§ Work item: Using the data below, gather each line that includes the word "Vector".

Pictures paired with source code

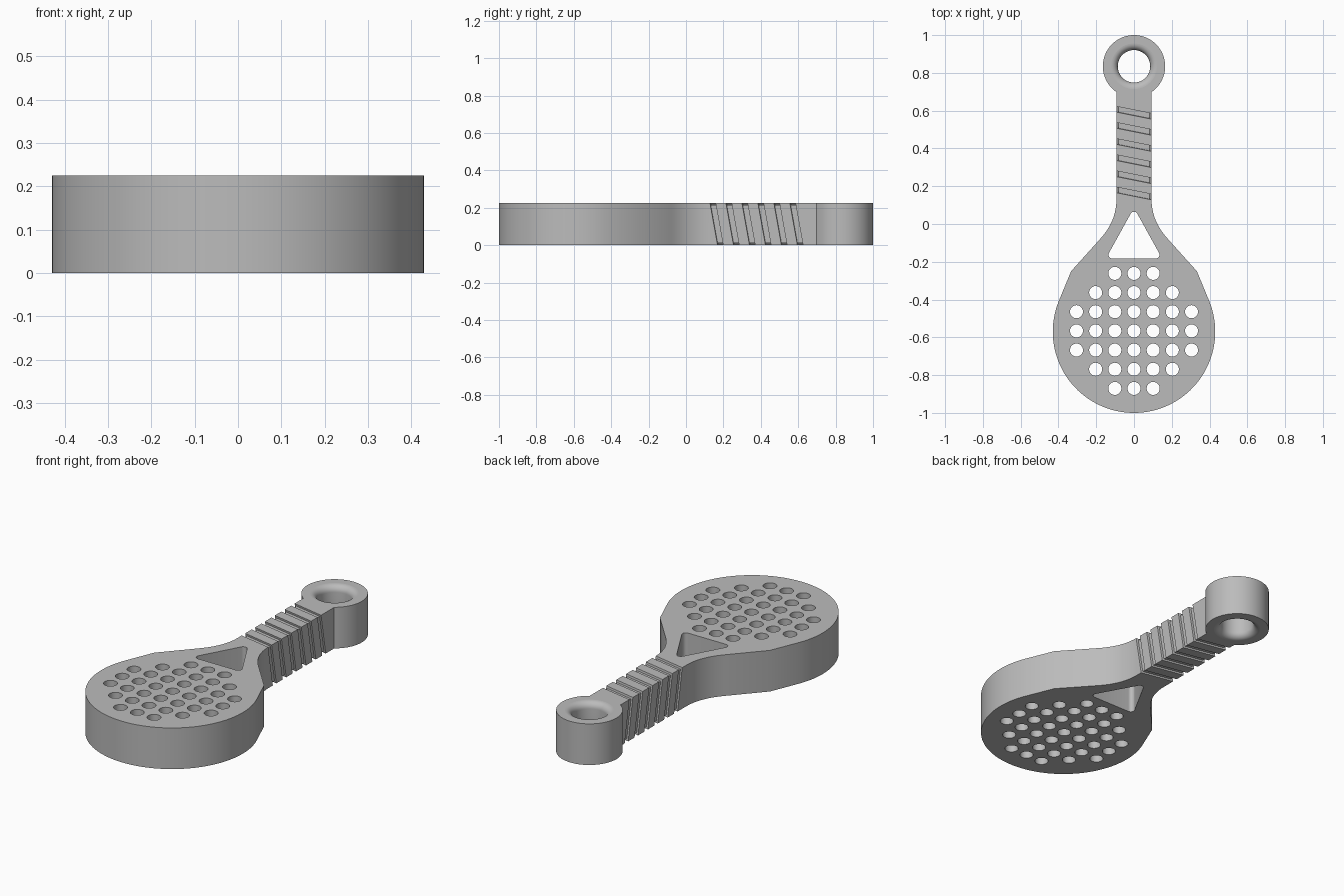
import bpy, bmesh
from math import sin, cos, pi, radians, acos, asin
from mathutils import Vector

cube = bpy.data.objects.get("Cube")
if cube:
    bpy.data.objects.remove(cube)

HEIGHT = 0.225
NECK = 0.093                 # half width of the grip
RING_Y, RING_R, HOLE_R, LIP = 0.835, 0.165, 0.086, 0.035
HEAD_Y, HEAD_R = -0.57, 0.43
coll = bpy.context.scene.collection

grey = bpy.data.materials.new("grey_plastic")
grey.use_nodes = True
colour = (0.5, 0.5, 0.5, 1)
grey.diffuse_color = colour
grey.node_tree.nodes["Principled BSDF"].inputs["Base Color"].default_value = colour


def arc(cx, cy, r, a0, a1, n):
    """Points on an arc, both ends included."""
    return [Vector((cx + r * cos(a0 + (a1 - a0) * i / n), cy + r * sin(a0 + (a1 - a0) * i / n)))
            for i in range(n + 1)]


def circle(cx, cy, r, n=32):
    return arc(cx, cy, r, 0, 2 * pi, n)[:-1]


def mesh_object(name, bm):
    bmesh.ops.recalc_face_normals(bm, faces=bm.faces)
    mesh = bpy.data.meshes.new(name)
    bm.to_mesh(mesh)
    bm.free()
    ob = bpy.data.objects.new(name, mesh)
    coll.objects.link(ob)
    return ob


# Outline of the right half: ring, grip, flared throat, head
join = asin(NECK / RING_R) - pi / 2
half = arc(0, RING_Y, RING_R, pi / 2, join, 28)
p0, p1, p2 = Vector((NECK, 0.13)), Vector((NECK, 0.015)), Vector((0.18, -0.08))
half += [p0 * (1 - t) ** 2 + p1 * 2 * t * (1 - t) + p2 * t * t for t in (i / 12 for i in range(13))]
half.append(Vector((0.333, -0.25)))
half += arc(0, HEAD_Y, HEAD_R, radians(22.4), -pi / 2, 36)
outline = half + [Vector((-p.x, p.y)) for p in reversed(half[1:-1])]

# Throat window: triangle with rounded corners
window = []
for cx, cy, mid in ((0, 0.045, 90), (-0.115, -0.163, 210), (0.115, -0.163, 330)):
    window += arc(cx, cy, 0.02, radians(mid - 60), radians(mid + 60), 8)

# Grid of round holes in the head
loops = [outline, window]
STEP = 0.1015
for row, reach in enumerate((1, 2, 3, 3, 3, 2, 1)):
    for col in range(-reach, reach + 1):
        loops.append(circle(col * STEP, HEAD_Y + 0.004 + (3 - row) * STEP, 0.0345))

curve = bpy.data.curves.new("racket_outline", 'CURVE')
curve.dimensions = '2D'
curve.fill_mode = 'BOTH'
curve.extrude = HEIGHT / 2
for pts in loops:
    s = curve.splines.new('POLY')
    s.points.add(len(pts) - 1)
    for sp, p in zip(s.points, pts):
        sp.co = (p.x, p.y, 0, 1)
    s.use_cyclic_u = True
outline_ob = bpy.data.objects.new("racket_outline", curve)
coll.objects.link(outline_ob)
bpy.context.view_layer.update()
evaluated = outline_ob.evaluated_get(bpy.context.evaluated_depsgraph_get())
bm = bmesh.new()
bm.from_mesh(evaluated.to_mesh())
evaluated.to_mesh_clear()
bpy.data.objects.remove(outline_ob)
bmesh.ops.remove_doubles(bm, verts=bm.verts, dist=0.0001)
bmesh.ops.translate(bm, verts=bm.verts, vec=(0, 0, HEIGHT / 2))
racket = mesh_object("racket", bm)
racket.data.materials.clear()
racket.data.materials.append(grey)

# Cutter for the ring hole, flared with a rounded lip at both ends
lip = [(HOLE_R + LIP * (1 - cos(a)), HEIGHT - LIP + LIP * sin(a))
       for a in (pi / 2 * i / 8 for i in range(9))]
lip.append((HOLE_R + LIP, HEIGHT + 0.05))
profile = [(r, HEIGHT - z) for r, z in reversed(lip)] + lip
bm = bmesh.new()
rings = [[bm.verts.new((p.x, p.y, z)) for p in circle(0, RING_Y, r, 48)] for r, z in profile]
for a, b in zip(rings, rings[1:]):
    for i in range(48):
        j = (i + 1) % 48
        bm.faces.new((a[i], a[j], b[j], b[i]))
bm.faces.new(rings[0])
bm.faces.new(rings[-1])
cutters = [mesh_object("ring_hole_cutter", bm)]

# Cutter for the slanted grooves that wrap the grip
DEPTH, WIDTH = 0.011, 0.03
bm = bmesh.new()
for k in range(6):
    centre = 0.162 + k * 0.0854
    loops4 = []
    for grow, side in ((-DEPTH, -1), (0.03, -1), (0.03, 1), (-DEPTH, 1)):
        hx, hz = NECK + grow, HEIGHT / 2 + grow
        loops4.append([bm.verts.new((sx * hx, centre - 0.2 * sx * hx - 0.18 * sz * hz + 0.02 + side * WIDTH / 2,
                                     HEIGHT / 2 + sz * hz))
                       for sx, sz in ((-1, -1), (1, -1), (1, 1), (-1, 1))])
    for a, b in zip(loops4, loops4[1:] + loops4[:1]):
        for i in range(4):
            j = (i + 1) % 4
            bm.faces.new((a[i], a[j], b[j], b[i]))
cutters.append(mesh_object("grip_groove_cutter", bm))

bpy.context.view_layer.objects.active = racket
for cutter in cutters:
    mod = racket.modifiers.new(cutter.name, 'BOOLEAN')
    mod.operation = 'DIFFERENCE'
    mod.solver = 'EXACT'
    mod.object = cutter
    cutter.hide_render = True
    bpy.ops.object.modifier_apply(modifier=mod.name)
    bpy.data.objects.remove(cutter)

# Smooth walls, crisp edges around the flat faces
bpy.ops.object.select_all(action='DESELECT')
racket.select_set(True)
bpy.ops.object.shade_smooth_by_angle(angle=radians(30))
bm = bmesh.new()
bm.from_mesh(racket.data)
for e in bm.edges:
    flat = [abs(f.normal.z) > 0.999 for f in e.link_faces]
    if any(flat) and not all(flat):
        e.smooth = False
bm.to_mesh(racket.data)
bm.free()
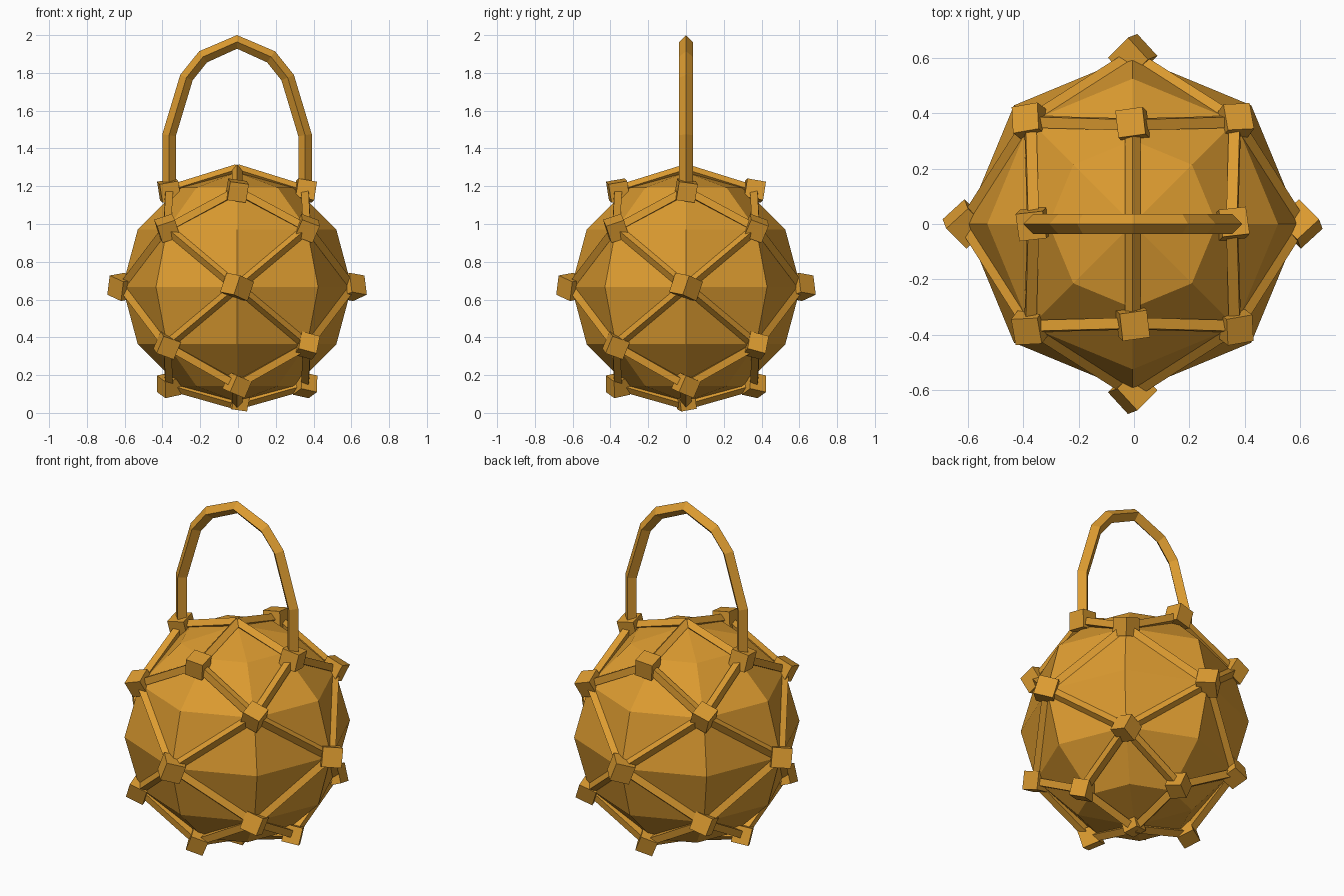
import bpy, bmesh, math
from mathutils import Vector, Matrix, Euler

if "Cube" in bpy.data.objects:
    bpy.data.objects.remove(bpy.data.objects["Cube"], do_unlink=True)

CENTRE = Vector((-0.005, 0, 0.667))
RADIUS = 0.607

amber = bpy.data.materials.new("amber")
amber.use_nodes = True
colour = (0.72, 0.33, 0.03, 1)
amber.diffuse_color = colour
amber.node_tree.nodes["Principled BSDF"].inputs["Base Color"].default_value = colour


def finish(bm, name):
    """Turn a bmesh into a flat shaded object."""
    bmesh.ops.recalc_face_normals(bm, faces=bm.faces)
    mesh = bpy.data.meshes.new(name)
    bm.to_mesh(mesh)
    bm.free()
    mesh.materials.append(amber)
    obj = bpy.data.objects.new(name, mesh)
    bpy.context.collection.objects.link(obj)
    return obj


def sweep(bm, points, r, middle):
    """Sweep a diamond section along points, one ridge facing away from middle."""
    points = [Vector(p) for p in points]
    rings = []
    for i, p in enumerate(points):
        before, after = points[max(i - 1, 0)], points[min(i + 1, len(points) - 1)]
        along = (after - before).normalized()
        out = (points[0] + points[-1]) / 2 - middle if len(points) == 2 else p - middle
        out = (out - along * out.dot(along)).normalized()
        side = along.cross(out)
        rings.append([bm.verts.new(p + d * r) for d in (out, side, -out, -side)])
    for a, b in zip(rings, rings[1:]):
        for k in range(4):
            bm.faces.new((a[k], a[k - 1], b[k - 1], b[k]))
    bm.faces.new(rings[0])
    bm.faces.new(rings[-1])


def quarter(p, n):
    return Matrix.Rotation(n * math.pi / 2, 3, 'Z') @ Vector(p)


# Glass ball
bm = bmesh.new()
bmesh.ops.create_uvsphere(bm, u_segments=8, v_segments=6, radius=RADIUS)
bmesh.ops.translate(bm, verts=bm.verts, vec=CENTRE)
finish(bm, "float_ball")

# Net nodes of the front quarter, relative to the ball centre
belt = (0, -0.605, 0)
upper_corner, lower_corner = (0.37, -0.37, 0.31), (0.37, -0.37, -0.31)
upper_ring, lower_ring = (0, -0.36, 0.51), (0, -0.36, -0.52)
top, bottom = (0, 0, 0.622), (0, 0, -0.622)

# Strands, repeated around the ball
bm = bmesh.new()
for n in range(4):
    for corner, ring, pole in ((upper_corner, upper_ring, top),
                               (lower_corner, lower_ring, bottom)):
        links = [(quarter(belt, n), quarter(corner, n)),
                 (quarter(belt, n + 1), quarter(corner, n)),
                 (quarter(ring, n), quarter(corner, n)),
                 (quarter(ring, n + 1), quarter(corner, n)),
                 (quarter(ring, n), Vector(pole))]
        for a, b in links:
            sweep(bm, (a + CENTRE, b + CENTRE), 0.028, CENTRE)
finish(bm, "net_strands")

# Knots: tilted cubes, repeated around the ball
knots = [(belt, 0.108, (8, 18, 45)), (upper_corner, 0.1, (20, 20, 10)),
         (lower_corner, 0.1, (-20, 15, 10)), (upper_ring, 0.1, (10, 8, 8)),
         (lower_ring, 0.095, (12, 20, 30))]
bm = bmesh.new()


def add_knot(place, size, tilt, n):
    spin = Matrix.Rotation(n * math.pi / 2, 4, 'Z')
    turn = Euler([math.radians(a) for a in tilt]).to_matrix().to_4x4()
    matrix = Matrix.Translation(CENTRE) @ spin @ Matrix.Translation(place) @ turn
    bmesh.ops.create_cube(bm, size=size, matrix=matrix)


for n in range(4):
    for place, size, tilt in knots:
        add_knot(place, size, tilt, n)
add_knot((0.01, 0, -0.605), 0.085, (10, 8, 15), 0)
finish(bm, "net_knots")

# Arched carrying handle
half = [(0.36, 1.17), (0.36, 1.47), (0.268, 1.775), (0.18, 1.885)]
arch = [(-x, z) for x, z in half] + [(0, 1.964)] + half[::-1]
bm = bmesh.new()
sweep(bm, [(x + CENTRE.x, 0, z) for x, z in arch], 0.036, Vector((CENTRE.x, 0, 1.3)))
finish(bm, "handle")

§ Written answer:
from mathutils import Vector
    return [Vector((cx + r * cos(a0 + (a1 - a0) * i / n), cy + r * sin(a0 + (a1 - a0) * i / n)))
p0, p1, p2 = Vector((NECK, 0.13)), Vector((NECK, 0.015)), Vector((0.18, -0.08))
half.append(Vector((0.333, -0.25)))
outline = half + [Vector((-p.x, p.y)) for p in reversed(half[1:-1])]
from mathutils import Vector, Matrix, Euler
CENTRE = Vector((-0.005, 0, 0.667))
    points = [Vector(p) for p in points]
    return Matrix.Rotation(n * math.pi / 2, 3, 'Z') @ Vector(p)
                 (quarter(ring, n), Vector(pole))]
sweep(bm, [(x + CENTRE.x, 0, z) for x, z in arch], 0.036, Vector((CENTRE.x, 0, 1.3)))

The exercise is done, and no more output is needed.